To begin with, I'm well aware that the subject of this post is unusually bizarre and extremely controversial, and so I'd like to stress the fact that it's definitely NOT my intention to offend anyone or put down anybody's religious beliefs. I'm merely trying to start a line of discussion that will hopefully be interesting to some of you. So there goes...
I recently heard about Professor John Rush's new book, Failed God: Fractured Myth in a Fragile World. In a (perhaps oversimplified) nutshell, this is a book about certain issues in Judaism, Christianity and Islam, and their relation to entheogenic and psychedelic plants and substances.
Entheogens and psychedelics are basically chemical compounds that are capable of inducing altered states of consciousness. Some people believe those states to be of some existential, personal, and/or mystical pertinence and import, while others maintain that those states and the experiences that they provoke or induce are nothing more than hallucinations which result from the chemical imbalance that these substances produce in brain chemistry. While shamans and spiritual leaders of places like Amazonia, Peru, Siberia, and Middle Africa use these compounds as spiritual aids and sacred medicines, most Western societies outlaw the use of these substances on the basis that they're harmful on both the personal and societal levels. Examples of those substances include Psilocine (the active form of Psilocybin, which can be found in magic mushrooms), Ayahuasca (an orally-active form of dimethyl-triptamine, or DMT), and even nicotine and caffeine to some degree.
But back to the book. Professor Rush holds to the very unorthodox opinion that Jesus Christ, the central figure of the Christian belief system, was not actually a real person. Of course, many people have proposed the same idea over the years, presenting certain arguments that the historical accounts of a man called Jesus are nothing more than fictional accounts to propound a certain ideology/religion for one reason or another. Rush's contention, however, is even more heretical than this. He argues that there is overwhelming proof that Jesus was an experience with the Amanita muscaria mushroom and other mind-altering substances, and not a living, breathing human being.
Such an idea may seem outwardly nonsensical, probably even comical to many people. The interesting thing is that, throughout his book, Professor Rush makes a compelling case for such a wild claim. He's done a lot of research on the subject and he presents a significant amount of historical, anthropological, and even artistic data in support of this idea.
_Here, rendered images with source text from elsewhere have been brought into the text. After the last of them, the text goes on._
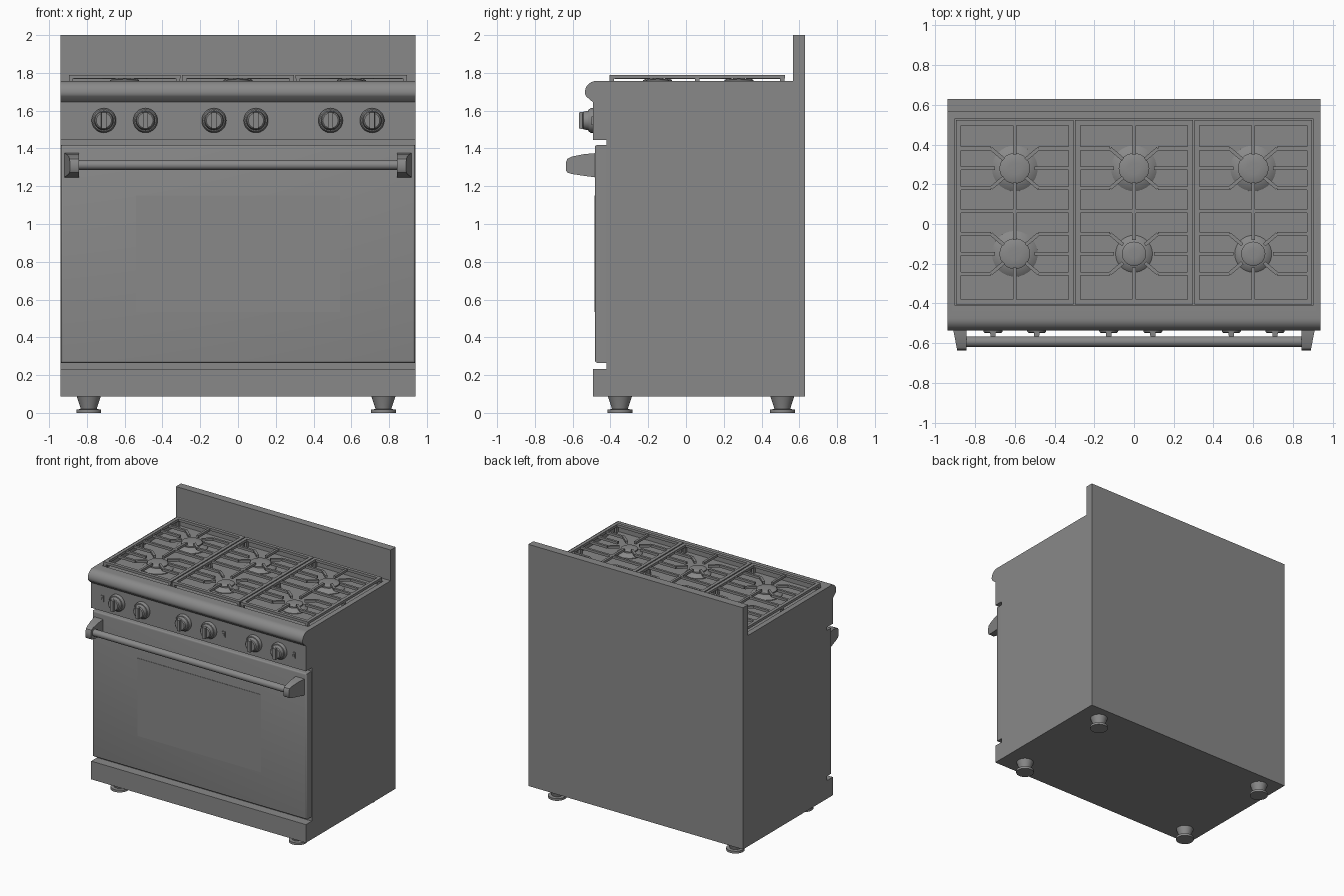
import bpy, bmesh, math
from mathutils import Vector, Matrix

if "Cube" in bpy.data.objects:
    bpy.data.objects.remove(bpy.data.objects["Cube"])

steel = bpy.data.materials.new("steel_grey")
steel.diffuse_color = (0.25, 0.25, 0.25, 1)
steel.use_nodes = True
steel.node_tree.nodes["Principled BSDF"].inputs["Base Color"].default_value = steel.diffuse_color


def finish(name, bm, smooth=True):
    bmesh.ops.recalc_face_normals(bm, faces=bm.faces)
    me = bpy.data.meshes.new(name)
    bm.to_mesh(me)
    bm.free()
    ob = bpy.data.objects.new(name, me)
    bpy.context.collection.objects.link(ob)
    me.materials.append(steel)
    if smooth:
        bpy.ops.object.select_all(action='DESELECT')
        ob.select_set(True)
        bpy.context.view_layer.objects.active = ob
        bpy.ops.object.shade_smooth_by_angle(angle=math.radians(35))
    return ob


def add_box(bm, x0, x1, y0, y1, z0, z1):
    m = Matrix.Translation(((x0 + x1) / 2, (y0 + y1) / 2, (z0 + z1) / 2))
    m = m @ Matrix.Diagonal((x1 - x0, y1 - y0, z1 - z0, 1))
    return bmesh.ops.create_cube(bm, size=1, matrix=m)["verts"]


def add_bar(bm, a, b, width, z0, z1):
    """Flat bar between two plan points."""
    a, b = Vector(a), Vector(b)
    d, c = b - a, (a + b) / 2
    m = (Matrix.Translation((c.x, c.y, (z0 + z1) / 2))
         @ Matrix.Rotation(math.atan2(d.y, d.x), 4, 'Z')
         @ Matrix.Diagonal((d.length, width, z1 - z0, 1)))
    bmesh.ops.create_cube(bm, size=1, matrix=m)


def add_lathe(bm, profile, matrix, n=32):
    """Closed solid turned from (radius, height) points."""
    rings = [[bm.verts.new(matrix @ Vector((r * math.cos(2 * math.pi * i / n),
                                            r * math.sin(2 * math.pi * i / n), h)))
              for i in range(n)] for r, h in profile]
    for lo, hi in zip(rings, rings[1:]):
        for i in range(n):
            bm.faces.new((lo[i], lo[(i + 1) % n], hi[(i + 1) % n], hi[i]))
    bm.faces.new(rings[0])
    bm.faces.new(rings[-1])


def add_extrusion(bm, pts, x0, x1):
    """Side profile of (y, z) points stretched along x."""
    a = [bm.verts.new((x0, y, z)) for y, z in pts]
    b = [bm.verts.new((x1, y, z)) for y, z in pts]
    bm.faces.new(a)
    bm.faces.new(b)
    for i in range(len(pts)):
        j = (i + 1) % len(pts)
        bm.faces.new((a[i], a[j], b[j], b[i]))


# Cabinet with kick plate, door recess, control panel, rounded nose and backguard
nose = [(-0.475 - 0.06 * math.sin(t), 1.697 + 0.06 * math.cos(t))
        for t in [math.pi * k / 16 for k in range(10)]]
outline = [(0.63, 0.088), (0.63, 2.0), (0.567, 2.0), (0.567, 1.757)] + nose + [
    (-0.528, 1.675), (-0.493, 1.645), (-0.493, 1.445), (-0.42, 1.445),
    (-0.42, 0.232), (-0.493, 0.232), (-0.493, 0.088)]
bm = bmesh.new()
add_extrusion(bm, outline, -0.94, 0.94)
cabinet = finish("cabinet", bm)

# Sunken burner tray
bm = bmesh.new()
add_box(bm, -0.9, 0.9, -0.41, 0.53, 1.72, 1.9)
cutter = finish("tray_cutter", bm, False)
cutter.hide_render = True
mod = cabinet.modifiers.new("tray", 'BOOLEAN')
mod.object, mod.solver = cutter, 'EXACT'
bpy.ops.object.select_all(action='DESELECT')
cabinet.select_set(True)
bpy.context.view_layer.objects.active = cabinet
bpy.ops.object.modifier_move_to_index(modifier="tray", index=0)
bpy.ops.object.modifier_apply(modifier="tray")
bpy.data.objects.remove(cutter)

# Oven door with softened front edges
bm = bmesh.new()
add_box(bm, -0.938, 0.938, -0.482, -0.42, 0.265, 1.418)
edges = [e for e in bm.edges if all(v.co.y < -0.45 for v in e.verts)]
bmesh.ops.bevel(bm, geom=edges, offset=0.012, segments=3, affect='EDGES', profile=0.5)
finish("oven_door", bm)

# Window plate
bm = bmesh.new()
add_box(bm, -0.54, 0.54, -0.485, -0.48, 0.535, 1.15)
finish("oven_window", bm, False)

# Handle bar and its tapered end brackets
bm = bmesh.new()
add_lathe(bm, [(0.026, -0.86), (0.026, 0.86)],
          Matrix.Translation((0, -0.592, 1.313)) @ Matrix.Rotation(math.pi / 2, 4, 'Y'), 24)
finish("handle_bar", bm)
bracket = [(-0.48, 1.375), (-0.54, 1.37), (-0.605, 1.357), (-0.628, 1.345), (-0.636, 1.325),
           (-0.636, 1.285), (-0.628, 1.272), (-0.605, 1.265), (-0.54, 1.255), (-0.48, 1.247)]
for s, side in ((-1, "left"), (1, "right")):
    bm = bmesh.new()
    add_extrusion(bm, bracket, s * 0.843, s * 0.92)
    for v in bm.verts:
        if abs(v.co.x) > 0.9:
            v.co.x -= s * 0.03 * (-0.48 - v.co.y) / 0.156
    finish("handle_bracket_" + side, bm)

# Control knobs with raised grips
for i, x in enumerate((-0.71, -0.49, -0.127, 0.095, 0.49, 0.71)):
    bm = bmesh.new()
    add_lathe(bm, [(0.065, 0), (0.065, 0.012), (0.058, 0.022), (0.052, 0.024),
                   (0.047, 0.05), (0.04, 0.056)],
              Matrix.Translation((x, -0.493, 1.548)) @ Matrix.Rotation(math.pi / 2, 4, 'X'))
    verts = add_box(bm, x - 0.017, x + 0.017, -0.566, -0.51, 1.5, 1.596)
    for v in verts:
        if v.co.y < -0.55:
            v.co.x = x + (v.co.x - x) * 0.75
            v.co.z = 1.548 + (v.co.z - 1.548) * 0.9
    finish("knob_%d" % (i + 1), bm)

# Small indicator switches
for i, x in enumerate((-0.838, 0.223, 0.838)):
    bm = bmesh.new()
    add_box(bm, x - 0.012, x + 0.012, -0.5, -0.49, 1.524, 1.57)
    add_box(bm, x - 0.007, x + 0.007, -0.504, -0.49, 1.538, 1.556)
    finish("indicator_%d" % (i + 1), bm, False)

# Burners: sloped base and domed cap
ROWS = (0.28, -0.15)
for col, cx in enumerate((-0.6, 0, 0.6)):
    for row, cy in enumerate(ROWS):
        base, cap = (0.115, 0.077) if row == 0 or col == 0 else (0.093, 0.061)
        bm = bmesh.new()
        add_lathe(bm, [(base, 1.719), (base, 1.725), (cap + 0.008, 1.746), (cap - 0.008, 1.748),
                       (cap - 0.008, 1.752), (cap, 1.753), (cap, 1.762), (cap - 0.01, 1.767),
                       (cap * 0.4, 1.769)], Matrix.Translation((cx, cy, 0)))
        finish("burner_%d_%d" % (col + 1, row + 1), bm)

# Cast grates: frame, legs, cross bar and fingers reaching to each burner
Z0, Z1 = 1.768, 1.787
for col, cx in enumerate((-0.6, 0, 0.6)):
    bm = bmesh.new()
    w, y0, y1, t = 0.296, -0.405, 0.523, 0.026
    for s in (-1, 1):
        add_bar(bm, (cx + s * (w - t / 2), y0), (cx + s * (w - t / 2), y1), t, 1.77, 1.79)
        for y in (y0 + t / 2, 0.06, y1 - t / 2):
            x = cx + s * (w - t / 2)
            add_box(bm, x - 0.01, x + 0.01, y - 0.012, y + 0.012, 1.719, 1.772)
    for y in (y0 + t / 2, y1 - t / 2):
        add_bar(bm, (cx - w + t, y), (cx + w - t, y), t, 1.77, 1.79)
    add_bar(bm, (cx - w + t, 0.065), (cx + w - t, 0.065), 0.018, Z0, Z1)
    for a, b in ((y1 - t, 0.35), (0.21, -0.08), (-0.22, y0 + t)):
        add_bar(bm, (cx, a), (cx, b), 0.018, Z0, Z1)
    for cy in ROWS:
        for s in (-1, 1):
            edge = cx + s * (w - t)
            add_bar(bm, (edge, cy), (cx + s * 0.1, cy), 0.018, Z0, Z1)
            for k in (-1, 1):
                elbow = (cx + s * 0.12, cy + k * 0.1)
                add_bar(bm, (edge, elbow[1]), elbow, 0.018, Z0, Z1)
                add_bar(bm, elbow, (cx + s * 0.055, cy + k * 0.045), 0.018, Z0, Z1)
    finish("grate_%d" % (col + 1), bm, False)

# Feet
for i, (x, y) in enumerate((x, y) for x in (-0.79, 0.77) for y in (-0.35, 0.51)):
    bm = bmesh.new()
    add_lathe(bm, [(0.066, 0), (0.066, 0.018), (0.042, 0.02), (0.046, 0.035), (0.064, 0.089)],
              Matrix.Translation((x, y, 0)))
    finish("foot_%d" % (i + 1), bm)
I haven't read the book yet, so I can neither defend it nor reject it. The only things I know about its content are things I read in reviews and several online discussions. However, I've read a number of other books and papers that revolve around similar notions and hypotheses. I can't say that I'm entirely convinced, but I must also admit that they're not just interesting and amusing ideas to ponder, but the evidence for them seems to be growing.
So anyway, I was wondering if somebody has read this book or has come across a similar idea. If so, what do you think about it? Of course, I'm hoping that the discussion, should it gain any interest, be more than a simple snub. And I'll write more about the book and its arguments as soon as I get my hands on it.
Again, I'd like to repeat that I'm neither an advocate nor an opponent here – at least, not yet. I'm simply interested in a new idea that, even if proved completely wrong, may lead to some important consequences and/or contemplations.
General Book Description [Copied from Amazon.com]
On a 2001 trip to the cathedrals of Europe, anthropologist John Rush and his wife entered St. Mark’s Basilica in Venice and encountered a mosaic depicting Jesus surrounded by mushrooms with an Amanita muscaria cap in his hand. Examining the space with new eyes, they discovered images of mushrooms and mind-altering plants all over the Basilica. Intrigued, Dr. Rush spent seven years researching and reflecting on the profound effects hallucinogens had on the founding of all three major Western religions. He concluded that Judaism, Christianity, and Islam are political constructions evolving out of the use of not only Amanita muscaria, but a plethora of mind-altering substances.
Failed God: Fractured Myth in a Fragile World re-examines the scriptural stories of Judaism, Christianity, and Islam as told in the Bible and Qur’an and reveals them as “concocted mythical charters stemming from drug-induced romps with the super-natural.” Rush shows how mind-altering substances played an instrumental role in the birth and development of Western religions and explains how they contributed to reports of “prophetic” experiences, including angry and disturbing messages from the divine. With chapters on Judaism, Christianity, and Islam, Rush fully addresses the effects of mind-altering substances on each tradition, convincingly discrediting the idea that they stem from actual human interaction with the divine. He also shows how an intoxicated and over-zealous Apostle Paul corrupted Jesus’s simple message of human decency, forming an oppressive religious system based on fear. In a thought-provoking conclusion, Rush asks how we can continue to attribute authority to traditions that were so clearly irrationally founded and incompatible with today’s world.